He’s the god who does all the war, Its Kratos! Remember this one-dimensional character? The dude who tore through deity’s like they were toilet roll after a spicy Biryani? Well, brothers and sisters, your favourite no good god-killing pal is back, and he’s here to deal with the most taxing predicament of his blood-soaked life, being a father.
Whilst this does sound like a sitcom pitch, I assure you this is more Oscar-nominated blockbuster than Two and a Half Men (though, actually… ignore that, bad example.) 2018’s God of War is brutally cinematic and never turns the camera away, even when the going gets emotionally tough. Instead, Kratos gets going, forced into direct confrontation with a son he cannot understand.
Consumed by rage and lack of self, Kratos’s son is forced to grow in the similarly abrasive and self-destructive manner as Kratos
Stricken with grief from their matriarch’s death, the pair choose to scale the highest peak in all the nine Norse realms to scatter her ashes. Of course, many crazy japes put an axe in the gears and lead them on a wild adventure.
Kratos sees Atreus like a mirror. Consumed by rage and a lack of self, his son is forced to grow in the similarly abrasive and self-destructive manner as Krato, his true self kept hidden for his own “safety”. The human condition dictates that we want our children to succeed and go beyond our means, but if hate is all you know, how do you make sure they don’t stray from the path? Such is the dilemma Kratos faces.

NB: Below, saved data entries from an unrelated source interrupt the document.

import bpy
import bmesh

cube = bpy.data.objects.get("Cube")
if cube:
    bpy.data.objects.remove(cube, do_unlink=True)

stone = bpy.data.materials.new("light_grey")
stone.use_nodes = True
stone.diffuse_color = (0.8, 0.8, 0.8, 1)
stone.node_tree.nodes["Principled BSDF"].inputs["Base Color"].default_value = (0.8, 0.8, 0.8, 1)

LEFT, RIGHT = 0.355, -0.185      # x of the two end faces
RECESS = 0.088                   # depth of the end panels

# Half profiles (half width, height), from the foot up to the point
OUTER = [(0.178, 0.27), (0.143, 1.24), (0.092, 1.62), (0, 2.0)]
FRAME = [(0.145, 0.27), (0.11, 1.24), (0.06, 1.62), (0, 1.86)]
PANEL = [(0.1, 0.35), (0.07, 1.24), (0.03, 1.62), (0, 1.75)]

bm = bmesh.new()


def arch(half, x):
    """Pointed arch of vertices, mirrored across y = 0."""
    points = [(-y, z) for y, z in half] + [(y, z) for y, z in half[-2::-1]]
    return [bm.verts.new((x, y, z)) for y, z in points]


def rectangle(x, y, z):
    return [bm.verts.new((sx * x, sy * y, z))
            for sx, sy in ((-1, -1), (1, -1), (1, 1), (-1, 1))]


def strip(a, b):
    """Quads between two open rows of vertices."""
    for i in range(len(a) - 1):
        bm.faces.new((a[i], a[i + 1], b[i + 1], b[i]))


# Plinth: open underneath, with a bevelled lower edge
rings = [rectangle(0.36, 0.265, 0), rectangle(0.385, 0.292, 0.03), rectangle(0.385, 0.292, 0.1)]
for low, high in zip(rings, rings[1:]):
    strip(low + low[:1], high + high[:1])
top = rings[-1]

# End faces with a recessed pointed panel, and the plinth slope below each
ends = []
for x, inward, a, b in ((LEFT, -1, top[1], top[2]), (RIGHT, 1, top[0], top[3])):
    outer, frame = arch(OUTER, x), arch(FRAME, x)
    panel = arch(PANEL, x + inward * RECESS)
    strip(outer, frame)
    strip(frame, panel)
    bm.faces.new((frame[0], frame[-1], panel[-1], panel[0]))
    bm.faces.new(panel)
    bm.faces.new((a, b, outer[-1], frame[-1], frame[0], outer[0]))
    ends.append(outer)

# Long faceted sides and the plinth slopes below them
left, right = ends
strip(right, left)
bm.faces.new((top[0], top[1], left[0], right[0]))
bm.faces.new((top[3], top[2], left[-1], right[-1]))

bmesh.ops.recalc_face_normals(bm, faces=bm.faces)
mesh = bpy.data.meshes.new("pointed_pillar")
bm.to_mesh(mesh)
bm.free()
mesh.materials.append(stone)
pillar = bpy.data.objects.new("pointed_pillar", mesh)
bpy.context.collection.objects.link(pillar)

Small, quiet moments of emotion pepper this slow burn narrative, every line back and forth cutting deep, reminding us that we can’t choose our parents and that those who do make the choice to bring something into this world do it with earnest love in their heart, despite not knowing how to fill out the shoes.
God of War is the new bar for action games, if not the entire medium

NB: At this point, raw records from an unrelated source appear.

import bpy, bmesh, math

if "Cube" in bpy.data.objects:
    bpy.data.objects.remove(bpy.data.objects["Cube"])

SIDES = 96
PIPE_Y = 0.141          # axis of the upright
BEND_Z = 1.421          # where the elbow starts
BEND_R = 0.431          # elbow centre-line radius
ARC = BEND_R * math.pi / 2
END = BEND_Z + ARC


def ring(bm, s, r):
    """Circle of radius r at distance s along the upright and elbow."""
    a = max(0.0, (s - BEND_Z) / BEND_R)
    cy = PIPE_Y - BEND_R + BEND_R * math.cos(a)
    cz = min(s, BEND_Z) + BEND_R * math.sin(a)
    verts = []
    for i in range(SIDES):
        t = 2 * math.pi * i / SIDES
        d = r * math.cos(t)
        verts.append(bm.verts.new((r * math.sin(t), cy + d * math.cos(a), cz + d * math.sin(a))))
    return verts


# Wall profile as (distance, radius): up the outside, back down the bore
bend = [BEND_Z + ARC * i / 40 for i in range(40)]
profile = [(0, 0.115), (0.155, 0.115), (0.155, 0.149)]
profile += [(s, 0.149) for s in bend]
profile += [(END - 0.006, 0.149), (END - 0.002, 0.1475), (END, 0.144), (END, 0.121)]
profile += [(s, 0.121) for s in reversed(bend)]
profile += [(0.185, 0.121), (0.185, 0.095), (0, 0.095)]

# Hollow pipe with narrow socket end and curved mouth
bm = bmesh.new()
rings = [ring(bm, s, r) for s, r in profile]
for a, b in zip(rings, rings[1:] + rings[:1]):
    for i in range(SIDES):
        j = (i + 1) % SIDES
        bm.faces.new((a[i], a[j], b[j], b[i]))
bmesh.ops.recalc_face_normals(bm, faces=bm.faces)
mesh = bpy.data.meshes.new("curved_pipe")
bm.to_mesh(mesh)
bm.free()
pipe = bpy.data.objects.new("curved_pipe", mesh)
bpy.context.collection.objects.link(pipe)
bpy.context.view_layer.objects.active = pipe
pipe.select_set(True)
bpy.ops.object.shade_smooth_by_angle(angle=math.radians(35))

Being a parent is active learning. My parents, your parents, they were winging it. They did their best to get us to where we are and sacrificed so much for us out of pure belief and love. And sometimes, that’s not enough. We all have spats and fights with our life-givers, and the reciprocal cycle of love gets broken for hours, maybe months, even years. But in the end, we all feel the powerful, fragile emotion that connects us to our forebears. God of War grabs this gorgeous, infinitely relatable notion and squeezes tight, providing a powerful emotional release for anyone in its miasmic grip.
The most beautiful thing about it is that this core tenet that defines the game is only the moral. The rest of the masterpiece orbits around it, including sharp and witty side characters full of life like Brok, Sindri and Mimir, a detailed, jaw-dropping dedication to Norse art and lore, and a combat system that chucks an axe at the entire action RPG genre and says “what next, chumps?”. God of War is the new bar for action games, if not the entire medium. How developers respond to this piece of art will shape the industry for the next decade.